Environmental Stress, Toxicity, and Disease: We are interested in understanding how environmental stressors such as chemicals may impact the ability of organisms to defend against infection either through direct toxicity to immune cells or through indirect effects to other physiological systems that may alter the immune response. We are also interested in examining whether immunotoxic effects at the individual level result in effects to whole populations or species.
Evolutionary Approaches to Ecotoxicology: Ecotoxicologists often ignore the relationship between species when evaluating sensitivity to chemicals. Yet there is evidence that, like many other traits, toxicity is highly dependent on species relationships. We seek to further describe the phylogenetic basis for sensitivity and how this can be used to uncover key mechanisms of toxicity and their evolutionary underpinnings. Collaborators on this project include: Mace Barron (USEPA), Ylenia Chiari (University of South Alabama), Isabella Capellini (University of Hull), and Catherine Aubee (USEPA).

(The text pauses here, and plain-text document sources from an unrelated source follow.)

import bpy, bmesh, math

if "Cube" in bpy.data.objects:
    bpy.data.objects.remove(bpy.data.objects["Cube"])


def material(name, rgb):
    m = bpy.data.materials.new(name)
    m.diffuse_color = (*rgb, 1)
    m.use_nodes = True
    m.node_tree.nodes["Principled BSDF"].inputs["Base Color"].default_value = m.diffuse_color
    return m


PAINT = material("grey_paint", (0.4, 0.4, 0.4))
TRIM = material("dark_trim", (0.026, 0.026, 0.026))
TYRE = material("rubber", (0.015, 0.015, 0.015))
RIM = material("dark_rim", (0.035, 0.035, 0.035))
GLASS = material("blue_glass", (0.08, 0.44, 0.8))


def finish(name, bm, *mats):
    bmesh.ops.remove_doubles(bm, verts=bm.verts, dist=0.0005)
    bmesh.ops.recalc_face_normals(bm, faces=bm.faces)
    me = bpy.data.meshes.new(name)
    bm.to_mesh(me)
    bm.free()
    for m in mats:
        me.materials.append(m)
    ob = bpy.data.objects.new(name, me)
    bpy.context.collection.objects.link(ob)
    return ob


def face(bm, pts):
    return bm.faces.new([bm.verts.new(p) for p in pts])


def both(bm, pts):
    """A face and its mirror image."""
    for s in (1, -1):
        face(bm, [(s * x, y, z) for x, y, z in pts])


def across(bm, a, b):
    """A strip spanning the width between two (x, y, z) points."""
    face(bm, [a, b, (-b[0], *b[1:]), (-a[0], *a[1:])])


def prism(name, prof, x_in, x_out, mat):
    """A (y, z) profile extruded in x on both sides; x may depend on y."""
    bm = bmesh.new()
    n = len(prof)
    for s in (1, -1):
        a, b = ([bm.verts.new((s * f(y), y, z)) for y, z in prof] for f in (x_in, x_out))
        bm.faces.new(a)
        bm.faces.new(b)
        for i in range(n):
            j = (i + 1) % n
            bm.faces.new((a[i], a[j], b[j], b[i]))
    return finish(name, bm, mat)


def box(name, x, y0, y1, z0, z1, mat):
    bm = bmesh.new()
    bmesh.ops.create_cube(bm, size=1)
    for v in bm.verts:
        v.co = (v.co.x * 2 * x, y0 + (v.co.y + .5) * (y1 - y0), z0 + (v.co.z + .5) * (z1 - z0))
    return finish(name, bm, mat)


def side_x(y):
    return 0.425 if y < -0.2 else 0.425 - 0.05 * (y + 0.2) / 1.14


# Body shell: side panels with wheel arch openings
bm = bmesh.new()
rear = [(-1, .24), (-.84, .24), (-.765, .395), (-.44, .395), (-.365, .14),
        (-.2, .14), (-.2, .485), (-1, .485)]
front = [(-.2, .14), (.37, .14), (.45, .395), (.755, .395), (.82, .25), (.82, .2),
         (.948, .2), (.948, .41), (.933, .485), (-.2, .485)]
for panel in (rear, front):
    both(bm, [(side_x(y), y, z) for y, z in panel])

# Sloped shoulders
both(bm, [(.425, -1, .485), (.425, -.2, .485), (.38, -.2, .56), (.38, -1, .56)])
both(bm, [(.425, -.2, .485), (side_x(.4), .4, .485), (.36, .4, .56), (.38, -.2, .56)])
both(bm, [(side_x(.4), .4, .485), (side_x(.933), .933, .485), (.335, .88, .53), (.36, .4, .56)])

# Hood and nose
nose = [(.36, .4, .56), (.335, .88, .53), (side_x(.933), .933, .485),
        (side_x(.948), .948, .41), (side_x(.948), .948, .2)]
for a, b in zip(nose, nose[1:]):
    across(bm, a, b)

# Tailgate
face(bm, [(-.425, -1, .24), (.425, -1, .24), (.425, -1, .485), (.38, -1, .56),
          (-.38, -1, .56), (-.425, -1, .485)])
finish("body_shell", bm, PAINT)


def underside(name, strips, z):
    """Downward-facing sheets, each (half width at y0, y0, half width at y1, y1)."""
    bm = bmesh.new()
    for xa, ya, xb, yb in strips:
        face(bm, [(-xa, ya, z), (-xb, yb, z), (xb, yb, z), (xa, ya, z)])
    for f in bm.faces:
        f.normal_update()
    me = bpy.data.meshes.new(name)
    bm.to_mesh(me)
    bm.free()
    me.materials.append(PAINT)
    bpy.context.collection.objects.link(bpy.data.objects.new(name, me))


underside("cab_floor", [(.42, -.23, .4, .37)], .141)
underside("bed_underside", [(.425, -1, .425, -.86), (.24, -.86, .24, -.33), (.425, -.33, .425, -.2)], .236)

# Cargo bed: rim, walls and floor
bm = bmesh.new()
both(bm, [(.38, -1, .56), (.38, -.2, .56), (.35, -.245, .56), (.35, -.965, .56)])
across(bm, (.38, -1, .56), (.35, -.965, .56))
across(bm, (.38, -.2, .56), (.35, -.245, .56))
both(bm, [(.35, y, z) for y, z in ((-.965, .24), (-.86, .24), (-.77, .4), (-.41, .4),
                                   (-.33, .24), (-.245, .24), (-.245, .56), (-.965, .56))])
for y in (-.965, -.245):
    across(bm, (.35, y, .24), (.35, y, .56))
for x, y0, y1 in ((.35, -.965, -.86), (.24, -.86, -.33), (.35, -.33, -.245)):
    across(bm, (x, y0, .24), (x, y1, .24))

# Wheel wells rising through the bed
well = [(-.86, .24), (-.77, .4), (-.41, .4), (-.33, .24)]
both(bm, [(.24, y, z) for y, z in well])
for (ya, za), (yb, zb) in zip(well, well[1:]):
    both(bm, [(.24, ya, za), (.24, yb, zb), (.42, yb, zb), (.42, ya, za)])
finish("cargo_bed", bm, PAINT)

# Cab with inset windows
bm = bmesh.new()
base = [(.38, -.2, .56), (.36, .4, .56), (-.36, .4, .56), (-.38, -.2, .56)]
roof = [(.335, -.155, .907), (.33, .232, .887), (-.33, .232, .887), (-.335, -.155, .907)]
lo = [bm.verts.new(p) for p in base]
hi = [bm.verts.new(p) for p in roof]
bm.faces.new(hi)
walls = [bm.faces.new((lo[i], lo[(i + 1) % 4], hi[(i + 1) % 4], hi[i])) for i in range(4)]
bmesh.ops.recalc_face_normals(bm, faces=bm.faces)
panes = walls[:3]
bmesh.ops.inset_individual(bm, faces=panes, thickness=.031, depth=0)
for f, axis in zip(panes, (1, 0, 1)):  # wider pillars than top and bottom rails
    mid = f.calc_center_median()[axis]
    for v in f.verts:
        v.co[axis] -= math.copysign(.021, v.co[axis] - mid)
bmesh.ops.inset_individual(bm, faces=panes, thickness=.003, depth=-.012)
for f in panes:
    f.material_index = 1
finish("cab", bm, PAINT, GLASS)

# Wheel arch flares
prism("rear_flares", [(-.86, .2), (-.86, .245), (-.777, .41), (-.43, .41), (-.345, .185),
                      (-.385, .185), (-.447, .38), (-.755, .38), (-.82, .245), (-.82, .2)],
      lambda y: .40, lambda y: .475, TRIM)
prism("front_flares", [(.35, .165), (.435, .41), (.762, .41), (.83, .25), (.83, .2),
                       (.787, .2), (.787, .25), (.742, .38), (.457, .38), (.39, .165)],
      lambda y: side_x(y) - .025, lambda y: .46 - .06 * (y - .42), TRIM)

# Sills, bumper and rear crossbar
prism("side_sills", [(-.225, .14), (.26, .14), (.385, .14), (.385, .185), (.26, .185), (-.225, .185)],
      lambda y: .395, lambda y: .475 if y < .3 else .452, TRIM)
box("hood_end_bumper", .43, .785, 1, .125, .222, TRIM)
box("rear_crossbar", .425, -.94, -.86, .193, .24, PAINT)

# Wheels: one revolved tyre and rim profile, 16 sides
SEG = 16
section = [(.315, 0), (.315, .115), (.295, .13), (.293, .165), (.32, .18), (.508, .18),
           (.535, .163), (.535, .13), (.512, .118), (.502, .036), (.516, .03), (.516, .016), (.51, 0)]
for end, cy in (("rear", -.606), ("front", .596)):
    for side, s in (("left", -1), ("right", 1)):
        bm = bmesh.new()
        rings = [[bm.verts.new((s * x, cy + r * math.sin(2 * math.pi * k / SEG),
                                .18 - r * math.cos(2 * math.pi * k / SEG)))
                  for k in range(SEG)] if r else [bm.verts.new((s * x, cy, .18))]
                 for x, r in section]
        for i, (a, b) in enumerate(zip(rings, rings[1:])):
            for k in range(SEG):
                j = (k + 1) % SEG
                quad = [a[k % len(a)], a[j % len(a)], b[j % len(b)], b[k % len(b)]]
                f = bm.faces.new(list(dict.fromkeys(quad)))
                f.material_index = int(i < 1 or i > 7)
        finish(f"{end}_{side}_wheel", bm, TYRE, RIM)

Disease and Physiological Evolution in Galapagos Fauna: The Galapagos Islands are ideal for studying how ecological and evolutionary factors influence the physiology of organisms. We seek to understand how the ecological conditions of the islands, including climate, invasive species, and island size and isolation affect levels of parasitism and functional diversity in Galapagos reptiles, including giant tortoises and marine iguanas. Collaborators on this project include: Greg Lewbart (NC State), Maximilian Hirschfeld (Galapagos Science Consortium), Ylenia Chiari (University of South Alabama), Gisella Caccone (Yale University), and Ken Lohmann (UNC Chapel Hill)